Problem statement :: Exact copies of the lines from the start of the records through the line with "m.diffuse_color = (*rgb, 1)" are what the answer must hold; pictures are not part of it.

[Collected data]
####

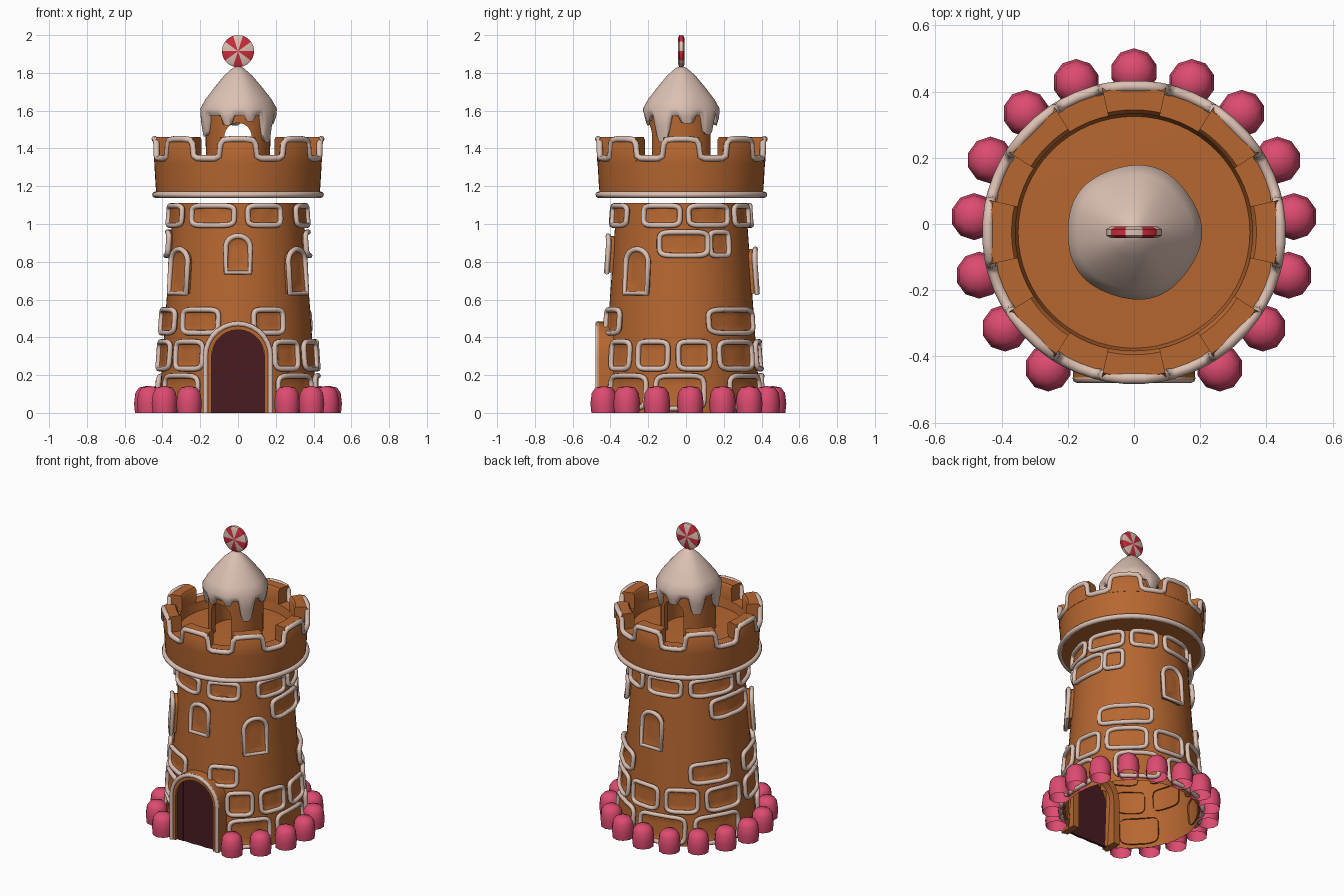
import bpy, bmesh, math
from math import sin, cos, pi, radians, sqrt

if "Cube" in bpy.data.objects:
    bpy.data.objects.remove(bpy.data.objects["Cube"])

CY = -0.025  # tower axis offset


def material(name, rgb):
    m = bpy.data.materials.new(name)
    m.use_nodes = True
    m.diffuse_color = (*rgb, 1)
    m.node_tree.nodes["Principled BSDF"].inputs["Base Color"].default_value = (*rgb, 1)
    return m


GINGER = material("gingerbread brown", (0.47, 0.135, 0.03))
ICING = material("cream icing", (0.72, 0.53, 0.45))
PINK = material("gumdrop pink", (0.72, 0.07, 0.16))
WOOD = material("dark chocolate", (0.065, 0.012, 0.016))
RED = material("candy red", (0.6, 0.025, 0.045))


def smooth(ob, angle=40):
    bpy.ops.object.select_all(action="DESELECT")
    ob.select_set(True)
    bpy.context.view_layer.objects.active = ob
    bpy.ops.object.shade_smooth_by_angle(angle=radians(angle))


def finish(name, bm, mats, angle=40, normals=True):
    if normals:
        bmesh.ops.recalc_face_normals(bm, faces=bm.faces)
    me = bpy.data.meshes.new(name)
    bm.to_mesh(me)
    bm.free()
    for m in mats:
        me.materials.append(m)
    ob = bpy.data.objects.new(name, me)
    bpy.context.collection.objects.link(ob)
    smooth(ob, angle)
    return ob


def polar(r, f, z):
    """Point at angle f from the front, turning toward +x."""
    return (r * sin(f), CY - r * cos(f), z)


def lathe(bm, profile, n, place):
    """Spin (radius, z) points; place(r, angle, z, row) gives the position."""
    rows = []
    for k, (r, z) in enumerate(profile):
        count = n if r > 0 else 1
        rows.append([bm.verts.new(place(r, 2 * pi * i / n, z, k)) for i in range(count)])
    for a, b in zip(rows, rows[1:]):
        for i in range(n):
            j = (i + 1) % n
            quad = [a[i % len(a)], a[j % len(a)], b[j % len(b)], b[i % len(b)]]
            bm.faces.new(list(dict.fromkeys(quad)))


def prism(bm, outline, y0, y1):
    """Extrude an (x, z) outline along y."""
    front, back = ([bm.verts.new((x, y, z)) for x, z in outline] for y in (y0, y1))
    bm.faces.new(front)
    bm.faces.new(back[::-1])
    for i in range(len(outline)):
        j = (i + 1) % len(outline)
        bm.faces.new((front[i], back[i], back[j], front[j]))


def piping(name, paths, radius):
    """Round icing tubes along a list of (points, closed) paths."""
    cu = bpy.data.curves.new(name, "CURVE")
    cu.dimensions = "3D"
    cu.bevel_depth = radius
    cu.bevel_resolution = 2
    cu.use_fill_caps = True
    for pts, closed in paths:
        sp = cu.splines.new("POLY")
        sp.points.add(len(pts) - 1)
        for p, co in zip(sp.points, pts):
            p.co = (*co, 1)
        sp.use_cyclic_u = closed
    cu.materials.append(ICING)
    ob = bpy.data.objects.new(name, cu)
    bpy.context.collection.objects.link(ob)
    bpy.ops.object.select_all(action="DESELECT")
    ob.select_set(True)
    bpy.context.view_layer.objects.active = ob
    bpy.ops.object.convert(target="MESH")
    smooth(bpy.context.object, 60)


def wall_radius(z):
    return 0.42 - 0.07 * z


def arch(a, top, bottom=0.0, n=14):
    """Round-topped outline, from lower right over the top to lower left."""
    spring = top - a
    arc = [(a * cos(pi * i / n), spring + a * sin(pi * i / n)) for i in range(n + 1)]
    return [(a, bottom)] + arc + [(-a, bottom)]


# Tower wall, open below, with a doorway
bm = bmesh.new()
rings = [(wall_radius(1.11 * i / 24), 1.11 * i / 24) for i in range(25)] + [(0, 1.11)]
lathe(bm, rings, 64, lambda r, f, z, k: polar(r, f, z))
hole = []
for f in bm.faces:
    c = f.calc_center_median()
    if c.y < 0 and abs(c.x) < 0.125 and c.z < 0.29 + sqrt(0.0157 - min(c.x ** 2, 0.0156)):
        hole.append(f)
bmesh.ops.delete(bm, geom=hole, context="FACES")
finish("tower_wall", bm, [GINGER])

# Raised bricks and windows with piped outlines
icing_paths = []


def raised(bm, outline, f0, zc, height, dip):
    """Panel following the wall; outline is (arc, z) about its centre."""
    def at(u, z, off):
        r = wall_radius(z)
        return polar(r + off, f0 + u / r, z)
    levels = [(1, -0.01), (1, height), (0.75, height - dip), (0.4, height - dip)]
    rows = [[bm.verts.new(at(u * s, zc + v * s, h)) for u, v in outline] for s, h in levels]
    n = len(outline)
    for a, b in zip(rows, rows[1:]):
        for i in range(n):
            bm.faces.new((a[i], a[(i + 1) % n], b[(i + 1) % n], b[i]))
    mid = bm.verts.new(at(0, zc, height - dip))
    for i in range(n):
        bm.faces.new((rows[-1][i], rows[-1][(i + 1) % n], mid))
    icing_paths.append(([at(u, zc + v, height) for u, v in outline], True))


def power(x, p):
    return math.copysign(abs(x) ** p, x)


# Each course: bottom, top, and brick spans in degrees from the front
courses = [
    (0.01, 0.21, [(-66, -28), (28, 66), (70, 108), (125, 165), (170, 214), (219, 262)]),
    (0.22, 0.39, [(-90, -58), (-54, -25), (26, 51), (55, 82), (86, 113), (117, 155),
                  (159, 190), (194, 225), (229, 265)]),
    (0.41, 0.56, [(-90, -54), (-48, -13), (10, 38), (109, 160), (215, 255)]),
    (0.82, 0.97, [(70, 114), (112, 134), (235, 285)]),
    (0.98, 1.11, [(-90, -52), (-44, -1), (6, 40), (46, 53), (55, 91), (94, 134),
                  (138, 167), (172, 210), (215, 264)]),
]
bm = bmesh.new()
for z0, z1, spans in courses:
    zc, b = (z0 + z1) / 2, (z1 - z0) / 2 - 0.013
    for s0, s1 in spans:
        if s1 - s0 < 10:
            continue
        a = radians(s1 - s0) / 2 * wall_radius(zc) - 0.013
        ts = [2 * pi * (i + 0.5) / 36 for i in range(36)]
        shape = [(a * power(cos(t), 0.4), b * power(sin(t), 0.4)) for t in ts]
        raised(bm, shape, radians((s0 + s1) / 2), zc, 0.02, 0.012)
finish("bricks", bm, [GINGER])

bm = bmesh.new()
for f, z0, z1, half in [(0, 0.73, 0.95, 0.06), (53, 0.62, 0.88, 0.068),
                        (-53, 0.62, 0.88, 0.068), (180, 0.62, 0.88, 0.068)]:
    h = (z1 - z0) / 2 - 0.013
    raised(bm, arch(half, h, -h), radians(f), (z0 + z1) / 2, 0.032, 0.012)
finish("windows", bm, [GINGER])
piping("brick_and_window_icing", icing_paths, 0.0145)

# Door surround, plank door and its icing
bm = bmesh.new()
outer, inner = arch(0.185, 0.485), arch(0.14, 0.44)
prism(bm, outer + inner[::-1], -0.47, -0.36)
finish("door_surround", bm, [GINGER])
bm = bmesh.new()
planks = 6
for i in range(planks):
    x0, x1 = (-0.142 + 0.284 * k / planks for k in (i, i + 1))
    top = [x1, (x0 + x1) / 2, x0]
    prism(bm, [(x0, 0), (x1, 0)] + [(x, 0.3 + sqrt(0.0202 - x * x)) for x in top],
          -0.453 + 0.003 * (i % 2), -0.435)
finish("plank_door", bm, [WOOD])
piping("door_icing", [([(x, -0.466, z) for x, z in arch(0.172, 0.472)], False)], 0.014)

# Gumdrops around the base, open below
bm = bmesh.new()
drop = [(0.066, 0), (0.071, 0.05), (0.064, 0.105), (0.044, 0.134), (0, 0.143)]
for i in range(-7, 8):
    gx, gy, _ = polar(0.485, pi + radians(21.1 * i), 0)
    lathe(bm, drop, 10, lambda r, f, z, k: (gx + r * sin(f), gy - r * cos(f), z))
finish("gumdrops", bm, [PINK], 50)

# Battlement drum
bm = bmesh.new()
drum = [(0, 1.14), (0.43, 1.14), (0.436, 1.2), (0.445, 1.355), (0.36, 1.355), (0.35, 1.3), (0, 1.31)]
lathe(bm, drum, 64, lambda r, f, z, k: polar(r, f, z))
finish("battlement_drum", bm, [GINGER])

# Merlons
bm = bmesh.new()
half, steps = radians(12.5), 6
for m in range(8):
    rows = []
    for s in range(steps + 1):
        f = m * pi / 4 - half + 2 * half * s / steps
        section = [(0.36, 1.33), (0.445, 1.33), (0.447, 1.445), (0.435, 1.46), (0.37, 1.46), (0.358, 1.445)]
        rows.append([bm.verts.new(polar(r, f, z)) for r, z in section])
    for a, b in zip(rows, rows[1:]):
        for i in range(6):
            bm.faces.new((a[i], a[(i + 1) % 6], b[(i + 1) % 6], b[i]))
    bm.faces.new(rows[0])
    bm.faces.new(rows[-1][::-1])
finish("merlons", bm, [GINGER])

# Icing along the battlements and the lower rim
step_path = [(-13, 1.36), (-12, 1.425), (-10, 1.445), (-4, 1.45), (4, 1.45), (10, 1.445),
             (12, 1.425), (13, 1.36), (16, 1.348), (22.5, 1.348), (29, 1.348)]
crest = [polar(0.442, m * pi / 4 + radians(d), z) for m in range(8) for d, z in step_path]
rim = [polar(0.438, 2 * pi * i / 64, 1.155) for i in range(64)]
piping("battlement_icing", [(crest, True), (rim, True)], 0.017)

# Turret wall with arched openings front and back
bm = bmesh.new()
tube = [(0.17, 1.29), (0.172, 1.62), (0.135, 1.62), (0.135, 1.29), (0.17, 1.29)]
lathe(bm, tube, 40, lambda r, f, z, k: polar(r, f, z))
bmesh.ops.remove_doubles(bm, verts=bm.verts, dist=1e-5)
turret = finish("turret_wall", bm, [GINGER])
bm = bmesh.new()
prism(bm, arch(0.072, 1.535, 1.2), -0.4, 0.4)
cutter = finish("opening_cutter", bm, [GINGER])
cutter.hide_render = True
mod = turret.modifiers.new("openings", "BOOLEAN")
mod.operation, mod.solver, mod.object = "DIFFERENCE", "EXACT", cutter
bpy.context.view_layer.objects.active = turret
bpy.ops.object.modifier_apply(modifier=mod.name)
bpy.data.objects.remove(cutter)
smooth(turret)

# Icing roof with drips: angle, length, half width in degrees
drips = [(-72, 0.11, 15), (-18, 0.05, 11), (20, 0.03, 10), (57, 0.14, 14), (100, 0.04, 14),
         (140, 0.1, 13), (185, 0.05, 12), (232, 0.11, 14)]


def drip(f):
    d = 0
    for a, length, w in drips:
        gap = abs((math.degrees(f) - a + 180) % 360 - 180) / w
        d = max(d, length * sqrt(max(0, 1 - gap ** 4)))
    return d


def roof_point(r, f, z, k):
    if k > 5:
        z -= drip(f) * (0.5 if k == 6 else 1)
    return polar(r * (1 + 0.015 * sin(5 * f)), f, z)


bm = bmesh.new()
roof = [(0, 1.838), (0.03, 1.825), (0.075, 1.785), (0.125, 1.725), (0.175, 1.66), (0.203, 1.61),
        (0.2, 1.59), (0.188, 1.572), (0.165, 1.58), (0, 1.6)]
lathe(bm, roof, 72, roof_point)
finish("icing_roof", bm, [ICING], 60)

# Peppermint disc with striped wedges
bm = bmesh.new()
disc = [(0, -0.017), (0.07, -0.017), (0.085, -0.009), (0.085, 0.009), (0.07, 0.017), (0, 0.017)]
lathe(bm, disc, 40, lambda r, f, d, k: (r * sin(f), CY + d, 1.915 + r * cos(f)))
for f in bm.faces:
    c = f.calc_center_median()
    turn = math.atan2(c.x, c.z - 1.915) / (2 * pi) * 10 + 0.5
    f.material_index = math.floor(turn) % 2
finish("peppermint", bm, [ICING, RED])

####

Response ::
import bpy, bmesh, math
from math import sin, cos, pi, radians, sqrt

if "Cube" in bpy.data.objects:
    bpy.data.objects.remove(bpy.data.objects["Cube"])

CY = -0.025  # tower axis offset


def material(name, rgb):
    m = bpy.data.materials.new(name)
    m.use_nodes = True
    m.diffuse_color = (*rgb, 1)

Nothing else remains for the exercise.